An angel investor, sometimes just referred to as an angel, is an individual who invests private funds in a company or product for personal reasons. The term is sometimes contrasted with venture capital investors, who provide seed capital for similar things from corporate or partnership funds, with financial gain the main motive.
Motivations for angel investors include interest in a particular area or a belief in the product, as well as more personal reasons. For example, an individual with a disabled child might be motivated to invest in technologies that support accessibility.
Angel was first used in this sense in the early 1900s, to refer to prominent businessmen who backed Broadway shows. The businessman was motivated by the prestige associated with involvement in an artistic venture, in addition to the potential financial gains from successful shows. Modern use of the term in this sense originated in a 1978 study by William Wetzel, a professor at the University of New Hampshire, on how entrepreneurs raised seed capital.

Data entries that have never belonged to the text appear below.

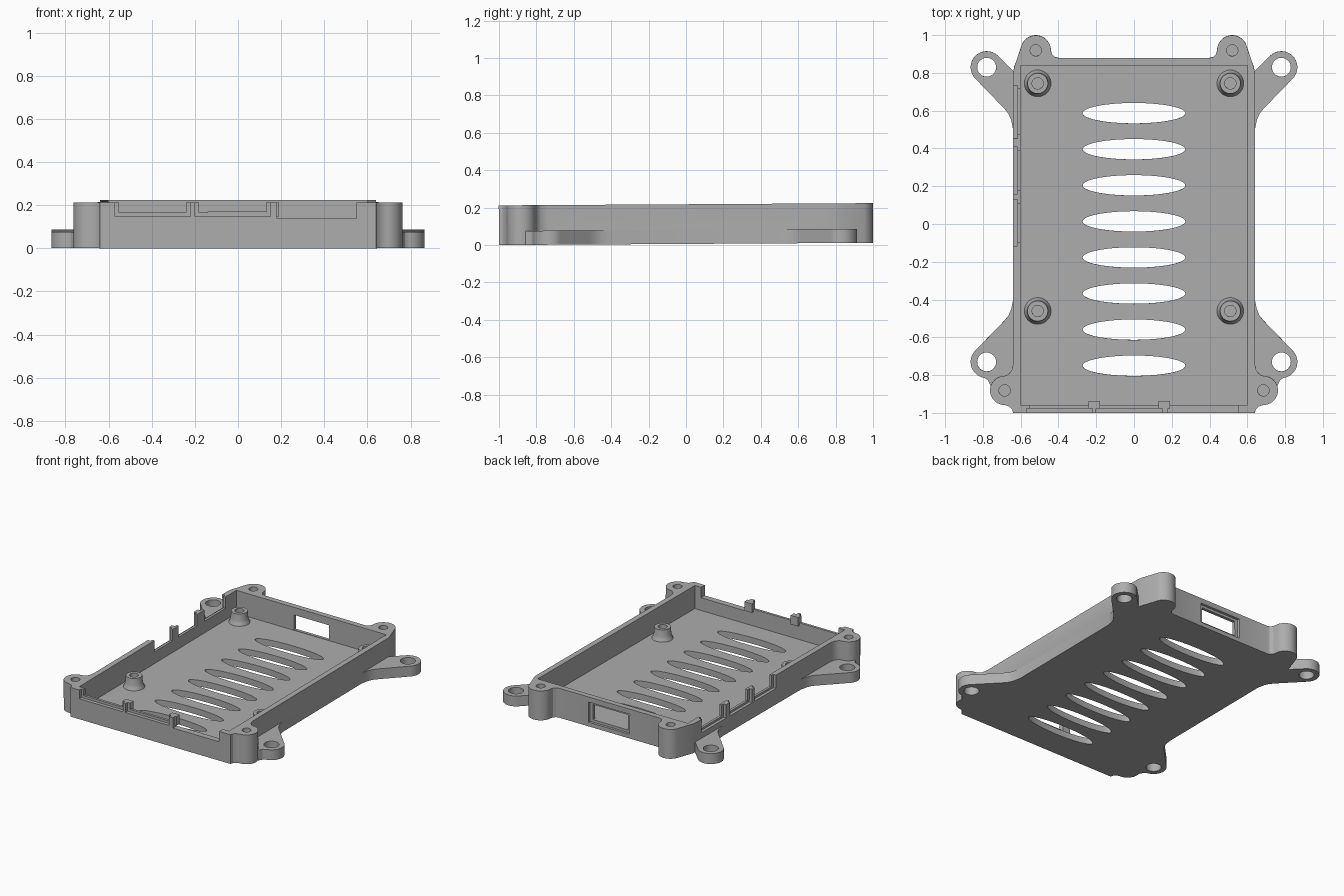
import bpy, bmesh, math
from mathutils import Matrix

if "Cube" in bpy.data.objects:
    bpy.data.objects.remove(bpy.data.objects["Cube"], do_unlink=True)

grey = bpy.data.materials.new("plastic_grey")
grey.use_nodes = True
GREY = (0.42, 0.42, 0.42, 1)
grey.diffuse_color = GREY
grey.node_tree.nodes["Principled BSDF"].inputs["Base Color"].default_value = GREY

H, FLOOR, WALL = 0.212, 0.045, 0.04
TILT = 0.006


def arc(cx, cy, r, a0, a1, n=20, ry=None):
    ry = ry or r
    out = []
    for i in range(n + 1):
        a = math.radians(a0 + (a1 - a0) * i / n)
        out.append((cx + r * math.cos(a), cy + ry * math.sin(a)))
    return out


def circle(cx, cy, r, n=40, ry=None):
    return arc(cx, cy, r, 0, 360, n, ry)[:-1]


def to_object(name, bm):
    bmesh.ops.recalc_face_normals(bm, faces=bm.faces)
    mesh = bpy.data.meshes.new(name)
    bm.to_mesh(mesh)
    bm.free()
    mesh.materials.append(grey)
    obj = bpy.data.objects.new(name, mesh)
    bpy.context.collection.objects.link(obj)
    return obj


def prism(name, pts, z0, z1, turn=None):
    """Extrude a flat outline from z0 to z1, optionally turned."""
    bm = bmesh.new()
    face = bm.faces.new([bm.verts.new((x, y, z0)) for x, y in pts])
    ext = bmesh.ops.extrude_face_region(bm, geom=[face])
    new = [v for v in ext["geom"] if isinstance(v, bmesh.types.BMVert)]
    bmesh.ops.translate(bm, verts=new, vec=(0, 0, z1 - z0))
    if turn:
        bm.transform(turn)
    return to_object(name, bm)


def box(name, x0, x1, y0, y1, z0, z1):
    return prism(name, [(x0, y0), (x1, y0), (x1, y1), (x0, y1)], z0, z1)


def combine(target, other, op):
    mod = target.modifiers.new("cut", "BOOLEAN")
    mod.object, mod.operation, mod.solver = other, op, "EXACT"
    bpy.context.view_layer.objects.active = target
    bpy.ops.object.modifier_apply(modifier=mod.name)
    bpy.data.objects.remove(other, do_unlink=True)


def flip(pts, sx, sy=1):
    return [(x * sx, y * sy) for x, y in pts]


# tray outline with rounded screw posts at the corners
half = [(0.40, 0.88), (0.42, 0.885), (0.435, 0.90)]
half += arc(0.52, 0.92, 0.08, 180, 25)
half += [(0.635, 0.83), (0.64, 0.80), (0.64, -0.74), (0.648, -0.775), (0.665, -0.795)]
half += arc(0.685, -0.88, 0.077, 90, -90)
half += [(0.66, -0.965), (0.645, -0.98), (0.64, -1.0)]
tray = prism("tray", half + flip(half, -1)[::-1], 0, H)

# mounting ears and the webs that join them to the front posts
for sx in (1, -1):
    for sy, cy in ((1, 0.83), (-1, 0.73)):
        ear = [(0.55, cy - 0.11)] + arc(0.78, cy, 0.085, 135, -45)
        ear += [(0.69, cy - 0.215), (0.665, cy - 0.245), (0.65, cy - 0.28),
                (0.64, cy - 0.33), (0.55, cy - 0.33)]
        combine(tray, prism("ear", flip(ear, sx, sy), 0, 0.075), "UNION")
    web = [(0.81, -0.803), (0.775, -0.825), (0.757, -0.86), (0.61, -0.86), (0.61, -0.7), (0.74, -0.7)]
    combine(tray, prism("web", flip(web, sx), 0, 0.075), "UNION")

# interior
combine(tray, box("cavity", -0.60, 0.60, -0.957, 0.84, FLOOR, 0.4), "DIFFERENCE")

# ear through holes and blind post holes
for sx in (1, -1):
    for x, y, r, z in ((0.78, 0.83, 0.05, -0.1), (0.78, -0.73, 0.05, -0.1),
                       (0.52, 0.92, 0.03, 0.06), (0.685, -0.88, 0.03, 0.06)):
        combine(tray, prism("hole", circle(sx * x, y, r), z, 0.4), "DIFFERENCE")

# elliptical vents in the floor
for i in range(8):
    vent = circle(0, 0.587 - 0.191 * i, 0.272, 56, 0.054)
    combine(tray, prism("vent", vent, -0.1, 0.1), "DIFFERENCE")

# stepped port openings in the front wall
for x0, x1, z, step in ((-0.57, -0.22, 0.148, 0.018), (-0.20, 0.15, 0.148, 0.018), (0.18, 0.55, 0.137, 0)):
    combine(tray, box("port_recess", x0, x1, -1.1, -0.975, z, 0.4), "DIFFERENCE")
    combine(tray, box("port", x0 + step, x1 - step, -1.1, -0.9, z + step, 0.4), "DIFFERENCE")

# stepped port openings in the right wall
for y0, y1 in ((0.455, 0.735), (0.16, 0.41), (-0.115, 0.13)):
    combine(tray, box("port_recess", -0.75, -0.618, y0, y1, 0.115, 0.4), "DIFFERENCE")
    combine(tray, box("port", -0.75, -0.56, y0 + 0.02, y1 - 0.02, 0.13, 0.4), "DIFFERENCE")

# round socket opening in the right wall
side = Matrix(((0, 0, 1, 0), (1, 0, 0, 0), (0, 1, 0, 0), (0, 0, 0, 1)))
for r, x1 in ((0.105, -0.618), (0.085, -0.56)):
    combine(tray, prism("socket", circle(-0.30, 0.205, r), -0.75, x1, side), "DIFFERENCE")

# framed card slot in the back wall
combine(tray, box("slot_recess", -0.165, 0.165, 0.862, 0.95, 0.03, 0.175), "DIFFERENCE")
combine(tray, box("slot", -0.14, 0.14, 0.80, 0.95, FLOOR + 0.003, 0.157), "DIFFERENCE")

# small retaining tabs inside the front wall
parts = [tray]
for i, (x0, x1) in enumerate(((-0.24, -0.18), (0.13, 0.19))):
    parts.append(box(f"front_tab_{i + 1}", x0, x1, -0.975, -0.937, 0.148, H))

# board standoffs, each a lathed shape with a blind hole
PROFILE = ((0.072, FLOOR - 0.01), (0.07, FLOOR + 0.004), (0.063, FLOOR + 0.015),
           (0.058, 0.08), (0.054, 0.127), (0.03, 0.127), (0.03, 0.06))
for i, (x, y) in enumerate(((-0.51, 0.745), (0.51, 0.745), (-0.51, -0.46), (0.51, -0.46))):
    bm = bmesh.new()
    rings = [[bm.verts.new((px, py, z)) for px, py in circle(x, y, r)] for r, z in PROFILE]
    for a, b in zip(rings, rings[1:]):
        for k in range(len(a)):
            n = (k + 1) % len(a)
            bm.faces.new((a[k], a[n], b[n], b[k]))
    bm.faces.new(rings[0])
    bm.faces.new(rings[-1])
    parts.append(to_object(f"standoff_{i + 1}", bm))

# slight rearward rise of the whole tray, standing on its front edge
lean = Matrix.Translation((0, 0, math.sin(TILT))) @ Matrix.Rotation(TILT, 4, "X")
for obj in parts:
    obj.data.transform(lean)
    obj.data.update()
bpy.ops.object.select_all(action="DESELECT")
for obj in parts:
    obj.select_set(True)
bpy.context.view_layer.objects.active = tray
bpy.ops.object.shade_smooth_by_angle(angle=math.radians(30))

Groups of angels sometimes organize as an angel network for more effective investing.